Pictures paired with source code:

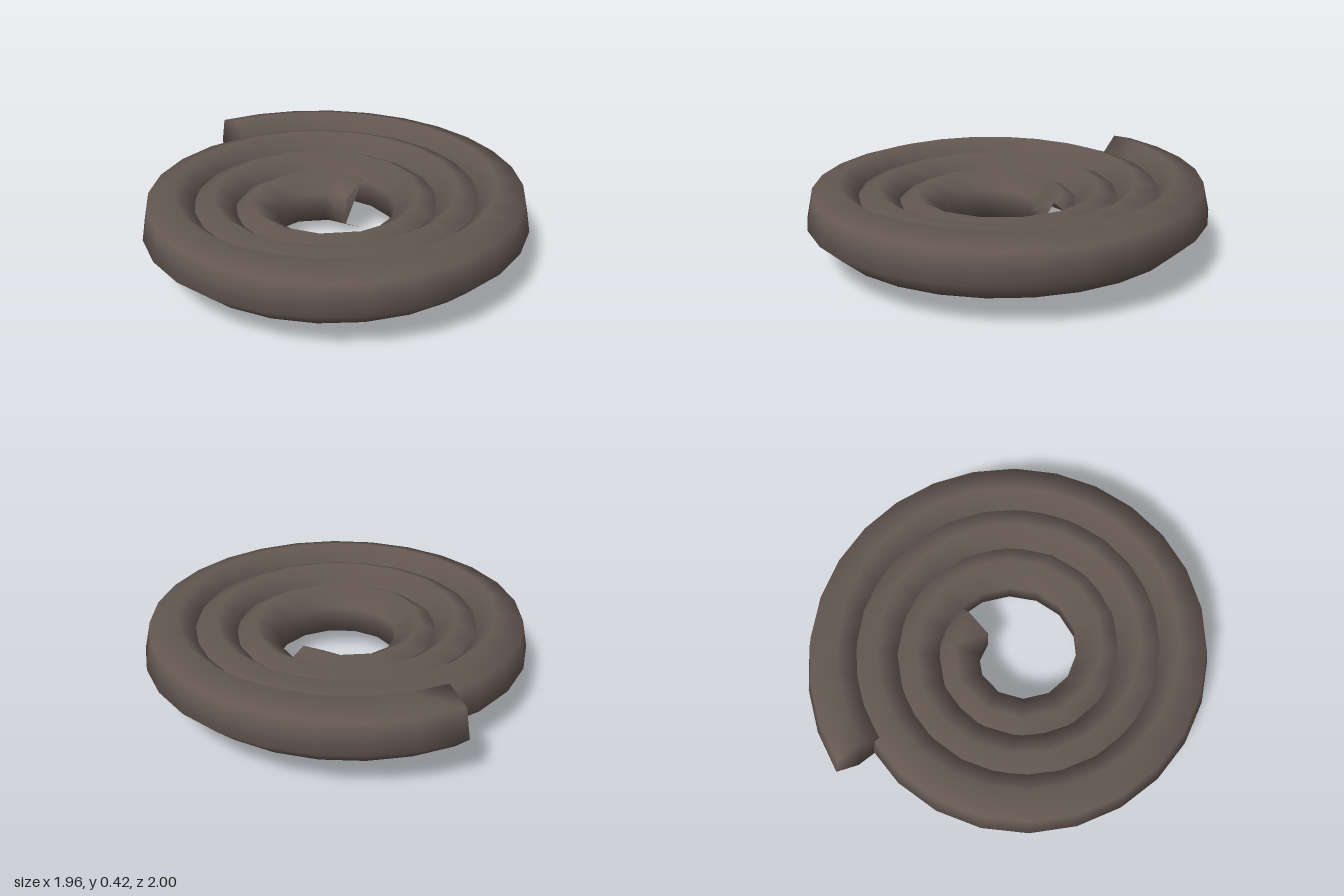
import * as THREE from 'three';
import { mergeVertices } from 'three/addons/utils/BufferGeometryUtils.js';

const TURNS = 3.2;
const SIDES = 6;
const SEGMENTS = 64;

// Spiral that widens and climbs gently with each turn
class Spiral extends THREE.Curve {
  getPoint(u, target = new THREE.Vector3()) {
    const t = u * TURNS;
    const angle = t * Math.PI * 2;
    const radius = 0.308 + 0.195 * t;
    return target.set(
      -0.05 + radius * Math.cos(angle),
      0.145 + 0.042 * t,
      0.01 - radius * Math.sin(angle)
    );
  }
}

export function createModel() {
  const group = new THREE.Group();
  group.name = 'spiralCoil';

  const brown = new THREE.MeshStandardMaterial({ color: 0x655852 });
  brown.name = 'dark brown';

  // Six-sided tube with its seam welded
  const tube = new THREE.TubeGeometry(new Spiral(), SEGMENTS, 0.145, SIDES, false);
  tube.deleteAttribute('uv');
  tube.deleteAttribute('normal');
  const geometry = mergeVertices(tube, 1e-4);

  // Flat caps sharing the end rings, so the shading rolls over the ends
  const index = Array.from(geometry.index.array);
  const last = SEGMENTS * SIDES;
  for (let k = 1; k < SIDES - 1; k++) {
    index.push(0, k, k + 1);
    index.push(last, last + k + 1, last + k);
  }
  geometry.setIndex(index);
  geometry.computeVertexNormals();

  const coil = new THREE.Mesh(geometry, brown);
  coil.name = 'coil';
  group.add(coil);
  return group;
}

### [YOUR INSTRUCTIONS]
Please make an exact copy of the lines above from the line with "with each turn" through the line with "geometry.setIndex(index);", both ends included.

### [SOLUTION FOR THIS PROBLEM]
// Spiral that widens and climbs gently with each turn
class Spiral extends THREE.Curve {
  getPoint(u, target = new THREE.Vector3()) {
    const t = u * TURNS;
    const angle = t * Math.PI * 2;
    const radius = 0.308 + 0.195 * t;
    return target.set(
      -0.05 + radius * Math.cos(angle),
      0.145 + 0.042 * t,
      0.01 - radius * Math.sin(angle)
    );
  }
}

export function createModel() {
  const group = new THREE.Group();
  group.name = 'spiralCoil';

  const brown = new THREE.MeshStandardMaterial({ color: 0x655852 });
  brown.name = 'dark brown';

  // Six-sided tube with its seam welded
  const tube = new THREE.TubeGeometry(new Spiral(), SEGMENTS, 0.145, SIDES, false);
  tube.deleteAttribute('uv');
  tube.deleteAttribute('normal');
  const geometry = mergeVertices(tube, 1e-4);

  // Flat caps sharing the end rings, so the shading rolls over the ends
  const index = Array.from(geometry.index.array);
  const last = SEGMENTS * SIDES;
  for (let k = 1; k < SIDES - 1; k++) {
    index.push(0, k, k + 1);
    index.push(last, last + k + 1, last + k);
  }
  geometry.setIndex(index);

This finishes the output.